‘Nero’s Bridge’ revealed as river Tiber level drops

By Region Central Italy Culture News

Every cloud has a silver lining, as the saying goes. And whilst the severe drought in Italy is a rather large cloud, the lining is that an archaeological treasure – Nero’s bridge – has come to light.

As the drought leads the river Tiber to drop, so a piece of ancient archaeology has risen to the surface. It is a bridge reportedly built by the Roman emperor Nero – Pons Neronianus.

Emperor Nero ruled as the Roman Empire’s fifth emperor from A.D. 54 to 68. A controversial figure, he built public structures and won military victories abroad, and focused much of his time on the arts, music and circuses. As a result, Nero neglected politics and drained Rome’s coffers. He killed his mother and at least one of his wives and struggled to rebuild Rome after a huge fire ravaged the city in A.D. 64.

Despite the bridge’s name, it’s not certain if the bridge was indeed built by Nero. It is possible, it is a reconstruction of an earlier crossing.

“The remains of this Roman bridge are visible whenever the water level of the Tiber falls, therefore whenever there are lengthy periods — like now — of very low rainfall,” Robert Coates-Stephens, an archaeologist at the British School at Rome, told Live Science.

The name Pons Neronianus “appears for the first time only in the 12th-century catalogues of Rome’s monuments,” Coates-Stephens said. “It’s true that Nero had extensive gardens and properties in the area of the Vatican, and so a bridge at this point would have given easy access to these.”

Where did the bridge lead to?

Nero’s Bridge connected Rome to an area that was largely undeveloped during the emperor’s reign.

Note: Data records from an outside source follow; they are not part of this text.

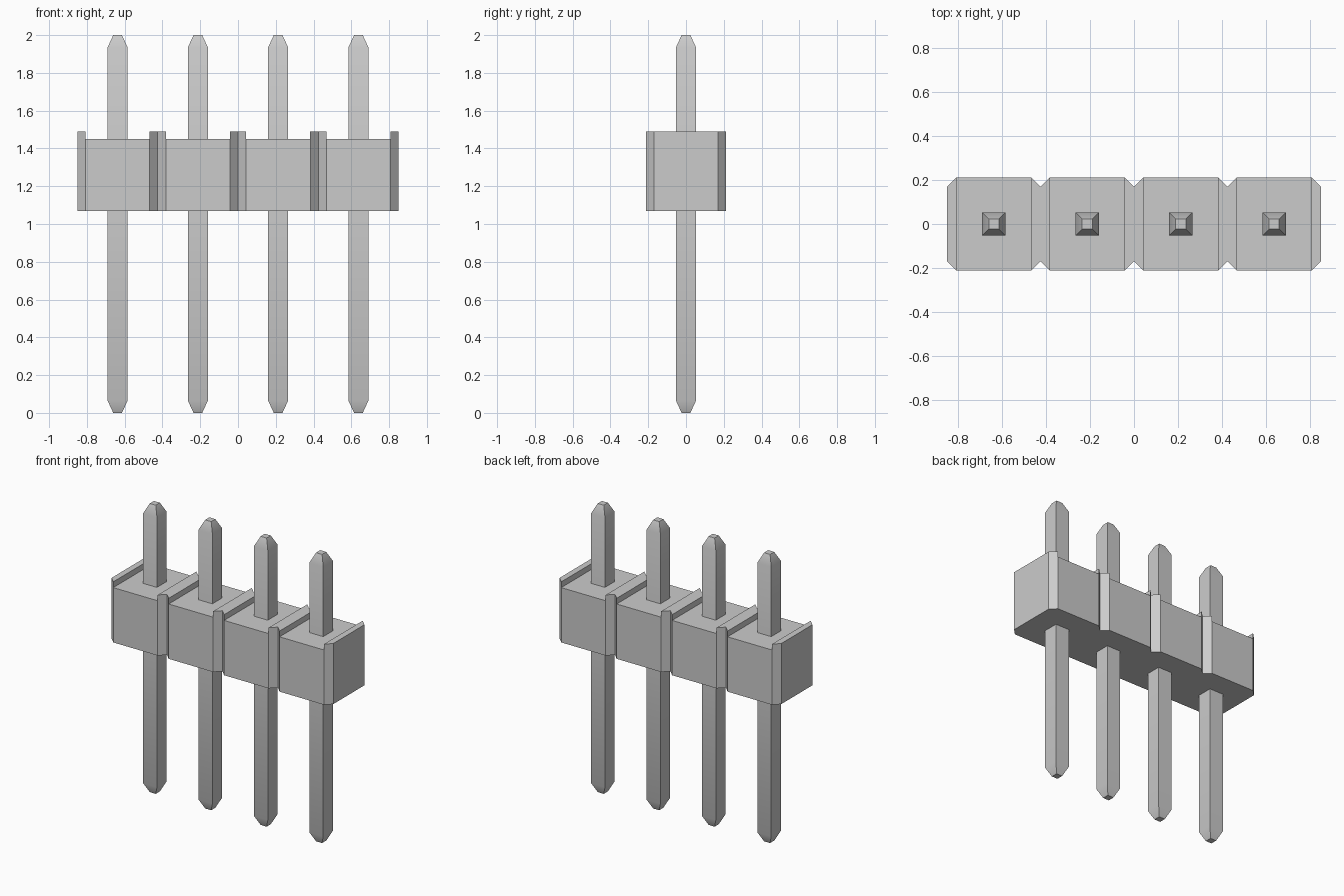
import bpy, bmesh

if "Cube" in bpy.data.objects:
    bpy.data.objects.remove(bpy.data.objects["Cube"])

PITCH, COUNT = 0.425, 4
HALF = PITCH / 2
CHAMFER = 0.0425
BOTTOM, RECESS, TOP = 1.07, 1.45, 1.49

grey = bpy.data.materials.new("light grey")
grey.use_nodes = True
grey.diffuse_color = (0.6, 0.6, 0.6, 1)
grey.node_tree.nodes["Principled BSDF"].inputs["Base Color"].default_value = (0.6, 0.6, 0.6, 1)


def finish(bm, name):
    bmesh.ops.recalc_face_normals(bm, faces=bm.faces)
    mesh = bpy.data.meshes.new(name)
    bm.to_mesh(mesh)
    bm.free()
    mesh.materials.append(grey)
    obj = bpy.data.objects.new(name, mesh)
    bpy.context.collection.objects.link(obj)
    return obj


def raise_faces(bm, faces, height, keep):
    geom = bmesh.ops.extrude_face_region(bm, geom=faces, use_keep_orig=keep)["geom"]
    verts = [g for g in geom if isinstance(g, bmesh.types.BMVert)]
    bmesh.ops.translate(bm, verts=verts, vec=(0, 0, height))
    return [g for g in geom if isinstance(g, bmesh.types.BMFace)]


# Housing: plan of wide pads joined by notched ridges, raised in two steps
bm = bmesh.new()
inner = HALF - CHAMFER
centres = [(i - (COUNT - 1) / 2) * PITCH for i in range(COUNT)]


def plan_face(points):
    bm.faces.new([bm.verts.new((x, y, BOTTOM)) for x, y in points])


for c in centres:
    plan_face([(c - inner, -HALF), (c + inner, -HALF), (c + inner, HALF), (c - inner, HALF)])
for i in range(COUNT + 1):
    x = (i - COUNT / 2) * PITCH
    left = x if i == 0 else x - CHAMFER
    right = x if i == COUNT else x + CHAMFER
    front = [(left, -HALF), (x, -inner), (right, -HALF)]
    if i == 0:
        front = front[1:]
    elif i == COUNT:
        front = front[:-1]
    plan_face(front + [(px, -py) for px, py in reversed(front)])
bmesh.ops.remove_doubles(bm, verts=bm.verts, dist=0.001)

tops = raise_faces(bm, bm.faces[:], RECESS - BOTTOM, True)
ridges = [f for f in tops if min(abs(f.calc_center_median().x - c) for c in centres) > inner]
raise_faces(bm, ridges, TOP - RECESS, False)
finish(bm, "housing")

# Pins: square posts with tapered ends
PIN, TIP = 0.053, 0.023
for number, c in enumerate(centres, 1):
    bm = bmesh.new()
    rings = []
    for z, r in ((0, TIP), (0.065, PIN), (1.935, PIN), (2, TIP)):
        rings.append([bm.verts.new((c + sx * r, sy * r, z))
                      for sx, sy in ((-1, -1), (1, -1), (1, 1), (-1, 1))])
    for low, high in zip(rings, rings[1:]):
        for k in range(4):
            n = (k + 1) % 4
            bm.faces.new((low[k], low[n], high[n], high[k]))
    bm.faces.new(rings[0])
    bm.faces.new(rings[-1])
    pin = finish(bm, f"pin_{number}")

    # Soft shading across each taper, crisp corners elsewhere
    bpy.ops.object.select_all(action="DESELECT")
    pin.select_set(True)
    bpy.context.view_layer.objects.active = pin
    bpy.ops.object.shade_smooth_by_angle(angle=0.52)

One side of the river had the Campus Martius. It was a drained wetland with some public buildings and was used to organise military parades. On the other side, where the Vatican now stands, there were some large houses, which were mostly private estates until the fire of 64.

The Pons Neronianus was strategically and symbolically important, and likely part of the parade route.  It may also have been the crossing used by St. Peter when he was taken in chains after his trial to where he was crucified in around 64AD.

Leave a Reply